- _Material shown_

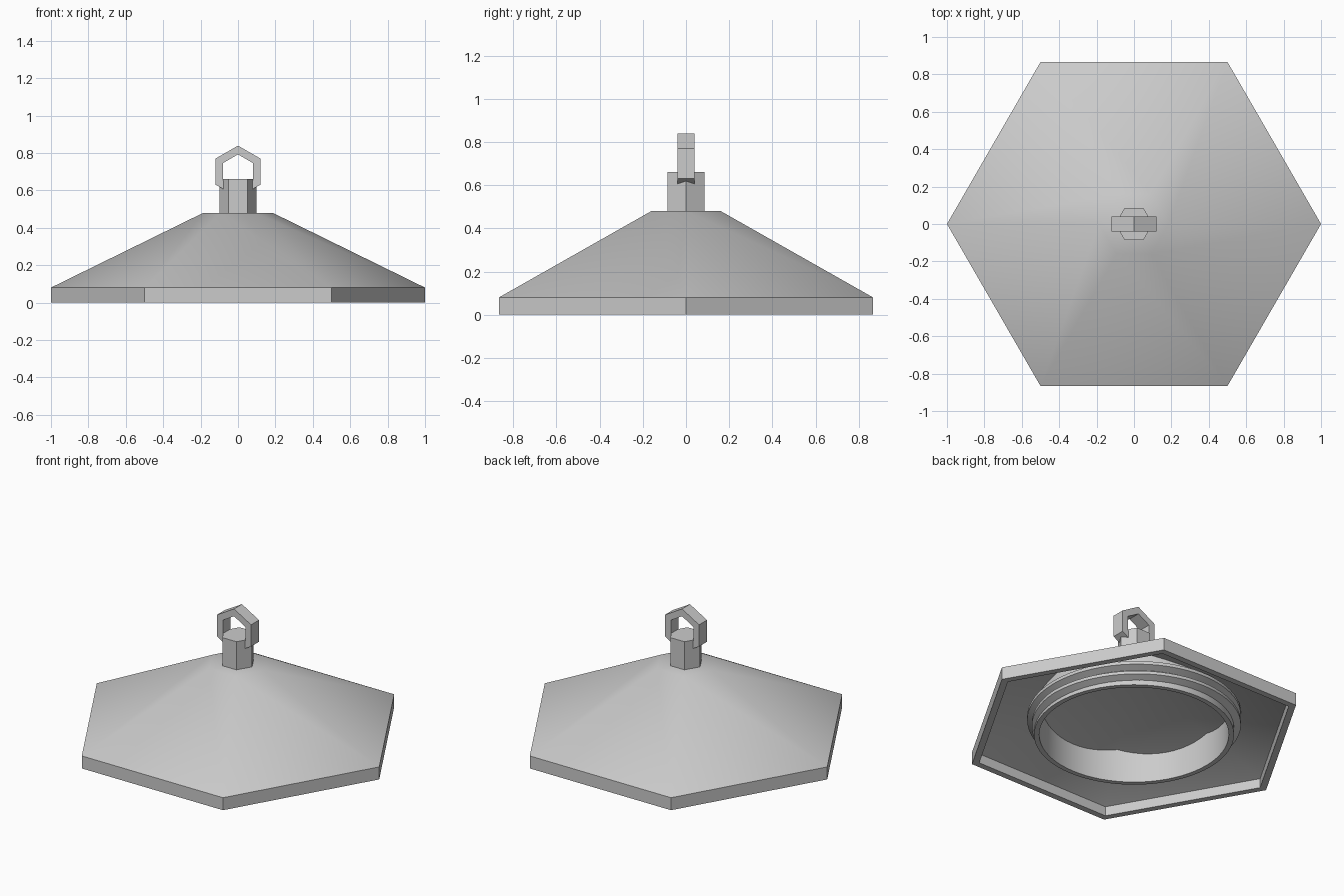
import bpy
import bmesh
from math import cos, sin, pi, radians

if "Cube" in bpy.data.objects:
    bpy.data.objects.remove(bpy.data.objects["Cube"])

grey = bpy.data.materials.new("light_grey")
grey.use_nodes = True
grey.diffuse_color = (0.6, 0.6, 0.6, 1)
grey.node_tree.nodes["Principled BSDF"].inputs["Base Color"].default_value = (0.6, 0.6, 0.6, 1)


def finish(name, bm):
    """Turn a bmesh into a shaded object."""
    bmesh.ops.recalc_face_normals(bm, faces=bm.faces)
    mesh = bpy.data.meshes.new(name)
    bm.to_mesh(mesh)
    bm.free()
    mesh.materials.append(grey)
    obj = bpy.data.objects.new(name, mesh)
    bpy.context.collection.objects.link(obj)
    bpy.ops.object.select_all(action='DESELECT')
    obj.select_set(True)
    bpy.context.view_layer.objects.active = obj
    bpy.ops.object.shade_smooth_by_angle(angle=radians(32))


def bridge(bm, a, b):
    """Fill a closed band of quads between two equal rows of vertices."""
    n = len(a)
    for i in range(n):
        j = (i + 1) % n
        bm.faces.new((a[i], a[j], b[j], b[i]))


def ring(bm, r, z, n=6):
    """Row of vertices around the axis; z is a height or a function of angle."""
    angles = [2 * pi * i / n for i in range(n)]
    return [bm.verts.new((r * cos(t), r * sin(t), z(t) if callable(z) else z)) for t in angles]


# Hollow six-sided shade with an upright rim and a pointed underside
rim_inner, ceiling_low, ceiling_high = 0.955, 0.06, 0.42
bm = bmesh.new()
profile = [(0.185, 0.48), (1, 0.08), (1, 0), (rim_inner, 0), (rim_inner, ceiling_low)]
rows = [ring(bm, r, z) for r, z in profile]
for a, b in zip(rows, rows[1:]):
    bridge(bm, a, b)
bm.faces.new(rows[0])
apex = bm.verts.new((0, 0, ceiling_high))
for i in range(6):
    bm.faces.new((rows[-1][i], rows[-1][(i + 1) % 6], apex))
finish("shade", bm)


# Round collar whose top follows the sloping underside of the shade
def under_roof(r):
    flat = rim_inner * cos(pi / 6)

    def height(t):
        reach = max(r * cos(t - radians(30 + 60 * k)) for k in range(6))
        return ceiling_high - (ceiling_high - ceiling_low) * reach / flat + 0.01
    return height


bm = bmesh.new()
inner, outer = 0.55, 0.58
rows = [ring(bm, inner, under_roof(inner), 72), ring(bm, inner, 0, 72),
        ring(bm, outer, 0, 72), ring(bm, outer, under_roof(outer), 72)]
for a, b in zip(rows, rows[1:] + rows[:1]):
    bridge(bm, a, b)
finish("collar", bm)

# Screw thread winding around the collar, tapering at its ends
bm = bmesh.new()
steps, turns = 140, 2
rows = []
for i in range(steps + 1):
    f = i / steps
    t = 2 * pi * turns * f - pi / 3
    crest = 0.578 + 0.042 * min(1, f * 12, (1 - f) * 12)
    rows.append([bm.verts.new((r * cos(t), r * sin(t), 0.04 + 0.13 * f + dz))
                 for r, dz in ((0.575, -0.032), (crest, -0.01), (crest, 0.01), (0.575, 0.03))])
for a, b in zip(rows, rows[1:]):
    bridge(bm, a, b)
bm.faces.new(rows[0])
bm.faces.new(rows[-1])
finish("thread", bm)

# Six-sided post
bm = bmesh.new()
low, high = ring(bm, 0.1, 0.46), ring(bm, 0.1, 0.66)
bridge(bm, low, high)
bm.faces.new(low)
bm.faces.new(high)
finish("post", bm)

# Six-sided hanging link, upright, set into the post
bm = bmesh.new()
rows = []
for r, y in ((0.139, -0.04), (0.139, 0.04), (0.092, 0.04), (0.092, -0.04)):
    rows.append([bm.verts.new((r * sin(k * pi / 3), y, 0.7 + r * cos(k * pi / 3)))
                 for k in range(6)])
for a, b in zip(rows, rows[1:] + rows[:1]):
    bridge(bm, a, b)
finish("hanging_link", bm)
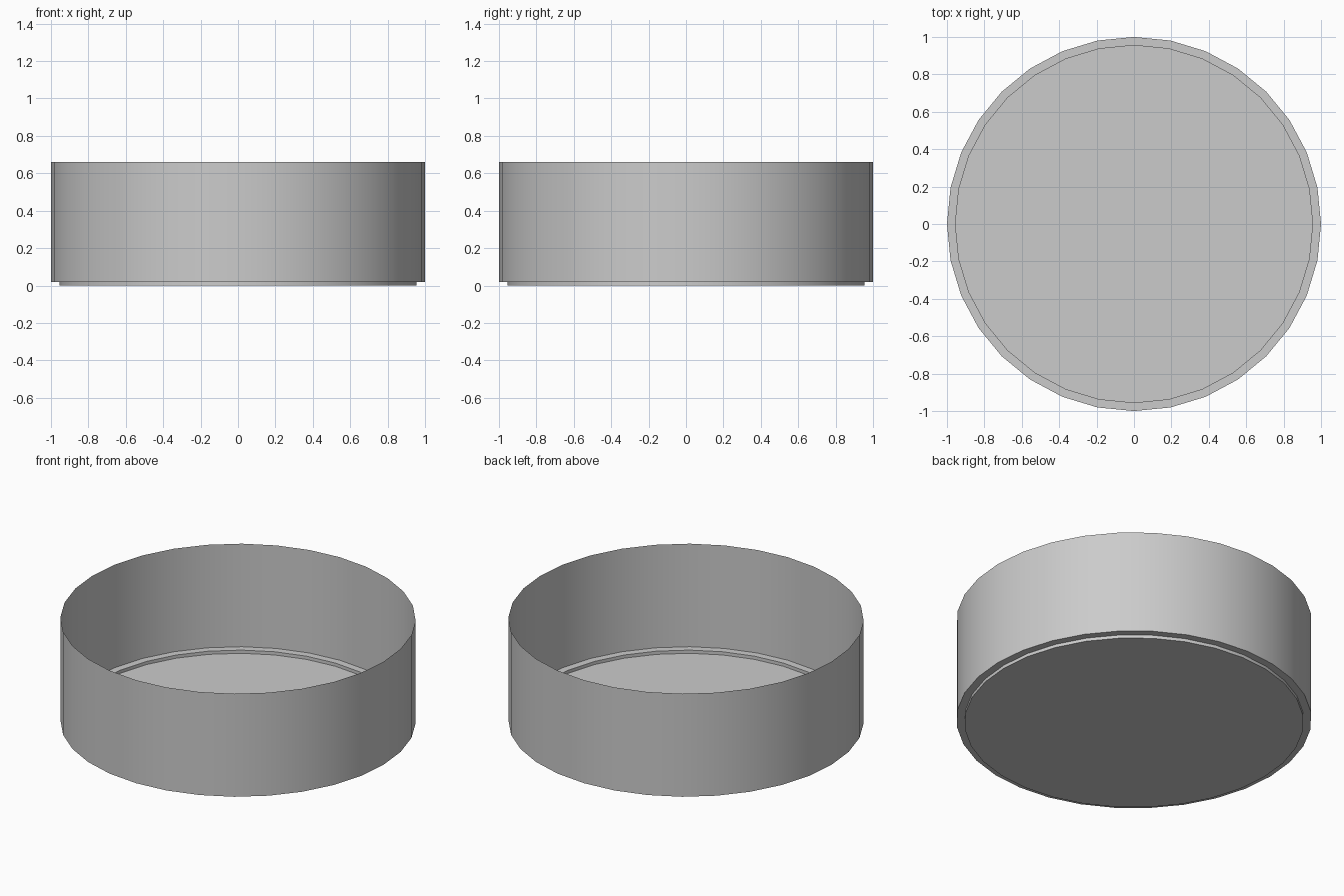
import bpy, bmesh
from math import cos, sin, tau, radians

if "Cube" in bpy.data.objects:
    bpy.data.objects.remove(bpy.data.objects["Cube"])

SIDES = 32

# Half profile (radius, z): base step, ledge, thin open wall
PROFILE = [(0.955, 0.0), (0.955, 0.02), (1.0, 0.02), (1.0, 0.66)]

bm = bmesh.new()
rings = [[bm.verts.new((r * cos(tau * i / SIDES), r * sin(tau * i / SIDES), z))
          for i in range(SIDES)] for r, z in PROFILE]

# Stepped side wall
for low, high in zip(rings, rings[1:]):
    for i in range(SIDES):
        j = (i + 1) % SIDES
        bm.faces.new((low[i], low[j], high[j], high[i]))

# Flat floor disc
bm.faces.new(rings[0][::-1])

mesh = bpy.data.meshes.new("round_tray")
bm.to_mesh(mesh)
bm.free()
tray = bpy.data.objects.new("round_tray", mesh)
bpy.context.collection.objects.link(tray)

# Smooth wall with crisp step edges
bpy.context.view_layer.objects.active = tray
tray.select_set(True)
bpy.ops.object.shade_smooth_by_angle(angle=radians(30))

- _Exercise directions_
Each line carrying the string "finish" should be copied out from the entries.

- _Reply_
def finish(name, bm):
finish("shade", bm)
finish("collar", bm)
finish("thread", bm)
finish("post", bm)
finish("hanging_link", bm)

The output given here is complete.